3 Continuity Events You Should Be Planning For

By Sarah Sutton

Shipping containers being transferred by railroad

Business Continuity Plans (BCP) are put in place so that your firm can provide critical services to your clients and employees during service outages.  Having a plan of action ahead of time will help ensure the safety of your employees, continuity of your business and uninterrupted service to your clients.

Disasters can come in many forms and with varying risk levels, from extended outages, unusable workspace, cybersecurity attacks or unexpected loss of a key team member. When your firm is faced with a crisis, a strong, tailored Business Continuity Plan is a necessity that you will be relieved to have in place.

While it is impossible to plan for every event, there are common vulnerabilities that you can identify and plan for. 

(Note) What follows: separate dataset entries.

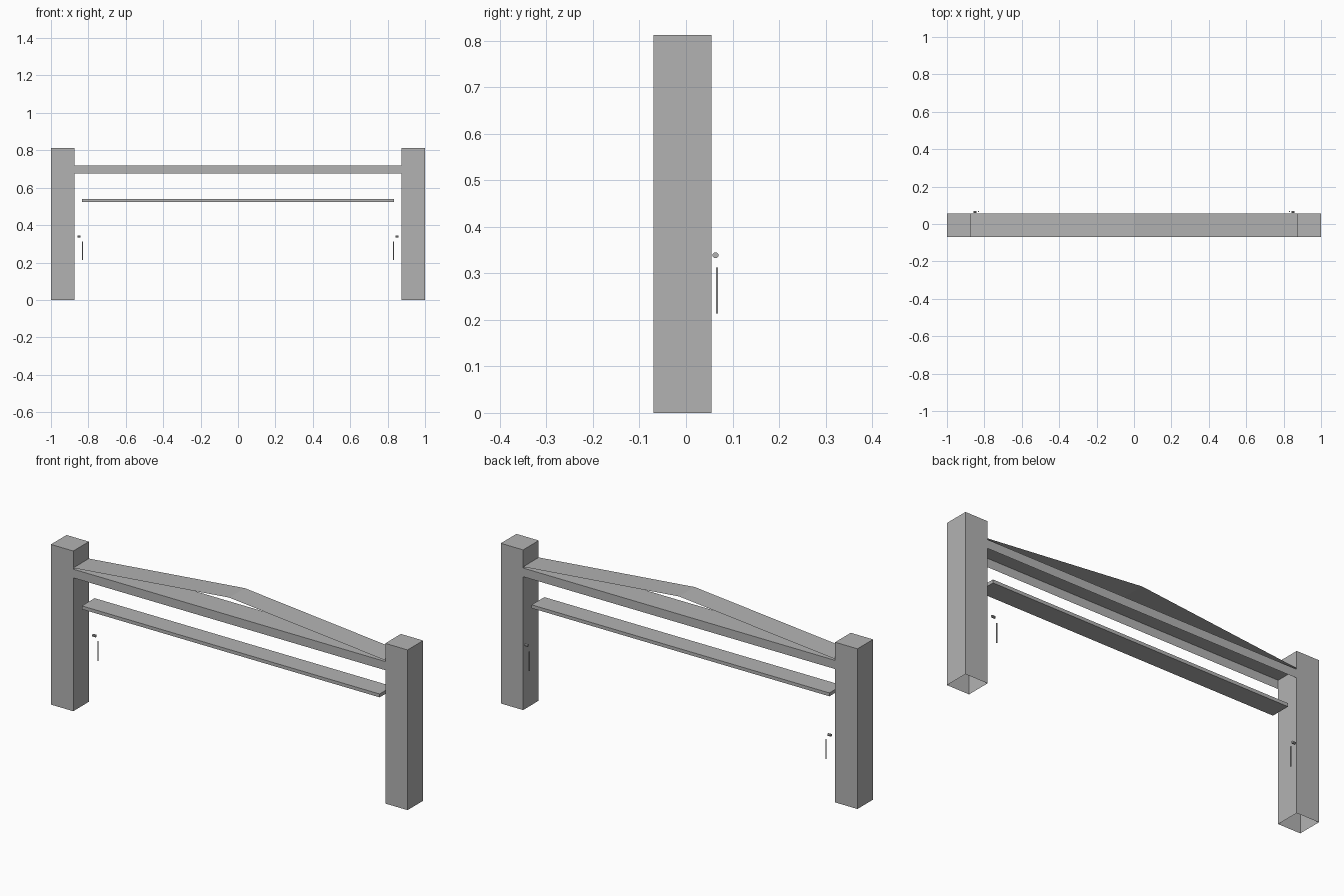
import bpy
import bmesh
from mathutils import Matrix, Vector

default = bpy.data.objects.get("Cube")
if default:
    bpy.data.objects.remove(default, do_unlink=True)

GREY = (0.45, 0.45, 0.45, 1.0)
grey = bpy.data.materials.new("plain grey")
grey.diffuse_color = GREY
grey.use_nodes = True
grey.node_tree.nodes["Principled BSDF"].inputs["Base Color"].default_value = GREY

FRONT, BACK = -0.07, 0.055
INNER = 0.875


def finish(name, bm):
    mesh = bpy.data.meshes.new(name)
    bm.to_mesh(mesh)
    bm.free()
    mesh.materials.append(grey)
    obj = bpy.data.objects.new(name, mesh)
    bpy.context.collection.objects.link(obj)
    return obj


def box(name, low, high, open_faces=()):
    """Box between two corners, leaving out faces that look along open_faces."""
    bm = bmesh.new()
    low, high = Vector(low), Vector(high)
    bmesh.ops.create_cube(bm, size=1, matrix=Matrix.LocRotScale(
        (low + high) / 2, None, high - low))
    bm.normal_update()
    gone = [f for f in bm.faces
            if any(f.normal.dot(Vector(d)) > 0.9 for d in open_faces)]
    bmesh.ops.delete(bm, geom=gone, context='FACES')
    return finish(name, bm)


DOWN, LEFT, RIGHT = (0, 0, -1), (1, 0, 0), (-1, 0, 0)

# Hollow posts, with a small knob and a thin pull behind each
for side, s in (("left", 1), ("right", -1)):
    xs = sorted((s * INNER, s))
    box(side + "_post", (xs[0], FRONT, 0), (xs[1], BACK, 0.812), [DOWN])

    x = s * 0.832
    box(side + "_pull", (x - 0.002, 0.064, 0.214),
        (x + 0.002, 0.069, 0.313))

    bm = bmesh.new()
    bmesh.ops.create_cone(
        bm, cap_ends=True, segments=8, radius1=0.0065, radius2=0.0065,
        depth=0.018,
        matrix=Matrix.Translation((s * 0.85, 0.0635, 0.339))
        @ Matrix.Rotation(1.5708, 4, 'Y') @ Matrix.Rotation(0.3927, 4, 'Z'))
    finish(side + "_knob", bm)

# Channel beam, open underneath
box("top_beam", (-INNER, FRONT, 0.676), (INNER, BACK, 0.72),
    [DOWN, LEFT, RIGHT])

# Thin bent sheet rising to a ridge above the beam
bm = bmesh.new()
profile = [(-INNER, 0.726), (0, 0.81), (INNER, 0.726)]
rows = [[bm.verts.new((x, y, z)) for y in (FRONT, BACK)] for x, z in profile]
for a, b in zip(rows, rows[1:]):
    bm.faces.new((a[0], b[0], b[1], a[1]))
finish("ridge_sheet", bm)

# Solid lower rail
box("lower_rail", (-0.835, -0.058, 0.523), (0.835, 0.044, 0.54))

Environmental disaster and the physical working space. Pandemics, power outages, fire and flooding are just a few examples of situations that can make your office inaccessible. With your office structure and locations, can you easily set up a working environment for your employees elsewhere?  Are your records safe? Can your clients reach you and still receive critical services from you? Physical working space is an important consideration in any well-defined Business continuity Plan, but one that is often overlooked or not thought through. In additional to plans of where to operate your business, consider how you will notify your employees and customers. Who will make these decisions and who will disseminate the information, and how?

Cybersecurity.  Cybersecurity attacks continue at great monetary and reputational cost. You should have a plan to mitigate and manage external and internal cybersecurity risks. From ineffective passwords, theft, malicious misuse of information or a targeted attack, a strong cybersecurity policy and regular training can help. When policies aren’t enough, have a plan of action that includes a process for quick notification, containment of the situation and steps to notify appropriate agencies. Other points to consider:

  • Do you have the right technology partner and platforms to provide the support needed in the event of a cyber breach?
  • Are your cybersecurity policies strong, up to date and understood by your employees?
  • Are you testing often enough?

Loss of Key Person. These plans require specific analysis, time to develop, and will change over time. Considering Key Person replacement is a constantly evolving piece of a Business Continuity Plan. Key Person replacement plans should be revisited annually to ensure your plan is still effective, reasonable and attainable These decisions should be made with careful consideration—not in a time of crisis.

Oyster professionals have first-hand experience as firm leaders in business continuity management, business continuity plan design, development and implementation, incident/event management, technology infrastructure resilience and recovery, and operations management. Oyster can provide a risk assessment to identify your vulnerabilities, help identify and prioritize activities, and mitigate the impacts of business disruptions. Our solutions are practical and tailored to your firm’s business model.

About The Author
Photo of Sarah Sutton

Sarah Sutton

Sarah Sutton has over 20 years of experience in the financial services industry on both the revenue and compliance sides of the business. Her expertise includes compliance supervision, leading firm and regulatory examinations, regional and retail branch management, brokerage and clearing operations, developing and implementing advisor best practices along with technology training, financial planning delivery and implementation, advisor and firm transition management to new firms and channels, and project management for advisor and client solutions.